“I have never seen that many cars, swirling around, driving … looking for parking spaces,” said Sarah Lilly-Ray, owner of True Love Shoes and Accessories.
“We were lucky. We drove around about a four block radius to find this spot,” said David Kunsemiller, who drove to South Broadway to eat dinner with friends on Saturday evening.
Clark said the fight for parking is nothing new and said it’s even more reason to add bike lanes.
“We are not going to solve that parking problem or that congestion problem by adding more lanes of traffic to Broadway,” Clark said. “How we’re going to solve that is if we can take 10 percent of people out of their cars, put them on bike lanes. Improve their quality of life.”
“I think in magical, unicorn land that would be a really awesome concept,” Lilly-Ray said. “But there’s people that don’t live around the corner, there’s people that don’t live close enough to bike.”
Basinger said that’s what makes the pop-up project a good experiment.
“I think the parking is a concern and we would try to find a design that wouldn’t involve a loss of parking,” he said.
“Understanding what the concerns are,” North said. “Is it parking? Is it travel time? All of it is valid and all of it is part of the planning process.”
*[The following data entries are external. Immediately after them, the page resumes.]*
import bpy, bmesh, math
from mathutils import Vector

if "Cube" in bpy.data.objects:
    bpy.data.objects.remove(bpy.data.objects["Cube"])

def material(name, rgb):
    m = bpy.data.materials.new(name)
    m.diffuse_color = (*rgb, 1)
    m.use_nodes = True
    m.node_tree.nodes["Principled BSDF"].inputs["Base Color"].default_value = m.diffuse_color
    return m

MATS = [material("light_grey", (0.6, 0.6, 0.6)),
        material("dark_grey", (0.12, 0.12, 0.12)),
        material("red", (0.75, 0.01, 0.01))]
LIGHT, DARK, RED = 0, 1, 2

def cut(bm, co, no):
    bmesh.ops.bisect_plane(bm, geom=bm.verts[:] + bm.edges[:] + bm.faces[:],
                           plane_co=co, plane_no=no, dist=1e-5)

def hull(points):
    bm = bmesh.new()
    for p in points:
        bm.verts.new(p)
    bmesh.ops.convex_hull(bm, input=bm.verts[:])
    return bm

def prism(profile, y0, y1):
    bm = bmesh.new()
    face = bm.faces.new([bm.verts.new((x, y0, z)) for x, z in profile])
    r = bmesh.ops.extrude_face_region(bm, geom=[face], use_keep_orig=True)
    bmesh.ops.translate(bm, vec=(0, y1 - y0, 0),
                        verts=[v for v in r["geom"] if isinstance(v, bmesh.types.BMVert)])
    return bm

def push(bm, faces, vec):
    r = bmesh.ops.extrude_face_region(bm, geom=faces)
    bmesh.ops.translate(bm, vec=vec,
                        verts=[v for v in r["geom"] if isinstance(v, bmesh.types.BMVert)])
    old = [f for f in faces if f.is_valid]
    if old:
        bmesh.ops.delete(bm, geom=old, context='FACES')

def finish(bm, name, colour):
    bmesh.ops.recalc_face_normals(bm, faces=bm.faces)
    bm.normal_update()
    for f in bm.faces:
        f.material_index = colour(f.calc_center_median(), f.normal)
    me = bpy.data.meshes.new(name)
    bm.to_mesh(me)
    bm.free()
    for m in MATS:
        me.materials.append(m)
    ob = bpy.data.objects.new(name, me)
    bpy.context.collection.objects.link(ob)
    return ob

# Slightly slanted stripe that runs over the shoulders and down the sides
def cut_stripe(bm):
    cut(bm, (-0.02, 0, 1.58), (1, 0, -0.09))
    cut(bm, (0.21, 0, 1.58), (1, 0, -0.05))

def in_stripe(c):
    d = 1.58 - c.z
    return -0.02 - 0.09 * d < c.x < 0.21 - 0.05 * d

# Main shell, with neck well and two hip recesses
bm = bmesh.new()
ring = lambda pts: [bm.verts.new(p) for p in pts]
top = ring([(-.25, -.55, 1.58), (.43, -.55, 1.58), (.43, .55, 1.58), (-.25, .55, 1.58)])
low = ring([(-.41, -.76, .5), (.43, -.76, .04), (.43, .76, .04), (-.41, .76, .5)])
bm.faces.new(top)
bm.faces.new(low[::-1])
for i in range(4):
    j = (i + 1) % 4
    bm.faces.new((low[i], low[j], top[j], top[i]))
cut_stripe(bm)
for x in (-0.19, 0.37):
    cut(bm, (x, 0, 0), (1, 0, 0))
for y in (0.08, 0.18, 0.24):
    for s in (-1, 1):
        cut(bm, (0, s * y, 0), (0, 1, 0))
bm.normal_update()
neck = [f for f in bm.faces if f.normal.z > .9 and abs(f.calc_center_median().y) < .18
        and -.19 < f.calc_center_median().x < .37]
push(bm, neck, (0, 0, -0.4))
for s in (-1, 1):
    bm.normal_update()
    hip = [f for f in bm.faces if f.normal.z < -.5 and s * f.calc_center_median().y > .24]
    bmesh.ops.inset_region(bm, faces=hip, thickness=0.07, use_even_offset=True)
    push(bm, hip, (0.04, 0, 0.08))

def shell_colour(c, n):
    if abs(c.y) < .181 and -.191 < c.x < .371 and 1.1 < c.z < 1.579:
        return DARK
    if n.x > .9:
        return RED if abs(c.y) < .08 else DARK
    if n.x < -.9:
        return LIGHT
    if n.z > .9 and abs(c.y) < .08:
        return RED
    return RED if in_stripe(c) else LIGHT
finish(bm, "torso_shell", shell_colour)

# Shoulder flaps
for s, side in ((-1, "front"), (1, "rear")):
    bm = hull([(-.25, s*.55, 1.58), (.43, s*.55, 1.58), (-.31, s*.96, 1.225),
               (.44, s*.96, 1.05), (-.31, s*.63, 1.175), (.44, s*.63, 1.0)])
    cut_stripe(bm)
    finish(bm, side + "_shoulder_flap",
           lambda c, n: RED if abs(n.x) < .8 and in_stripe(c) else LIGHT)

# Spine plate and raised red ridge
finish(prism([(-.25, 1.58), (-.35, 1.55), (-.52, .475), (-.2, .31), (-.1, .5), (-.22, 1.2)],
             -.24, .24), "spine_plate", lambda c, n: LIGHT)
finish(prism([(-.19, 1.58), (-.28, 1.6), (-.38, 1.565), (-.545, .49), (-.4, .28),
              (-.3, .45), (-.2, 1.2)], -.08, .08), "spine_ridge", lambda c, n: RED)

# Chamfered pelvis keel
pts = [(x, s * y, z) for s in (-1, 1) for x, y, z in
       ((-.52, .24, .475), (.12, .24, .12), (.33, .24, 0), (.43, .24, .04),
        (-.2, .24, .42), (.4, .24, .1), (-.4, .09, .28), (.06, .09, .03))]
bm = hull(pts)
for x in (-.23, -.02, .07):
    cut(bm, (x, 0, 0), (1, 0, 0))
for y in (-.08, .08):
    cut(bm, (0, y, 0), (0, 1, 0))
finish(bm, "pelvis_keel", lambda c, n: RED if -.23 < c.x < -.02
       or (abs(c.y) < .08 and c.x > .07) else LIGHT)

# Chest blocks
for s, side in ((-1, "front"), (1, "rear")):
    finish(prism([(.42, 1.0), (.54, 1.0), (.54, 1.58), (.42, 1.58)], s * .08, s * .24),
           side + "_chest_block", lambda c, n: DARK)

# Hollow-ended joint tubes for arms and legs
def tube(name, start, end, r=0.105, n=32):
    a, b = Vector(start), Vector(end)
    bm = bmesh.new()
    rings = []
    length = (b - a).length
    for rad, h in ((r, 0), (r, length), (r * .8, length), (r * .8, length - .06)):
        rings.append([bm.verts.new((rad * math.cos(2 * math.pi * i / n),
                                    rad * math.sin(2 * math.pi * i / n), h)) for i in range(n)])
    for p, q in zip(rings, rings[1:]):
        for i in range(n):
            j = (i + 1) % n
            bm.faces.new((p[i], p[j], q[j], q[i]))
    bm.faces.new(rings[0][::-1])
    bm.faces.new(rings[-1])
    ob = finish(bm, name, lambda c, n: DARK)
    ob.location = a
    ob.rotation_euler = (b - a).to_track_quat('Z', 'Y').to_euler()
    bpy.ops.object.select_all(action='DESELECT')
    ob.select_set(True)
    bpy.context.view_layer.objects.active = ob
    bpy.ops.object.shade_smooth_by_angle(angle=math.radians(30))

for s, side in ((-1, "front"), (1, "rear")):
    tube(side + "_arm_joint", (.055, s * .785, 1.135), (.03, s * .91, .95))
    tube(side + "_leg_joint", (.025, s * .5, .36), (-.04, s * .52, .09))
The bike lanes will remain in place through the day Sunday and then return to normal. If the idea continues to move forward, the city will consider lanes for the longer stretch of Broadway from Colfax down to Interstate 25.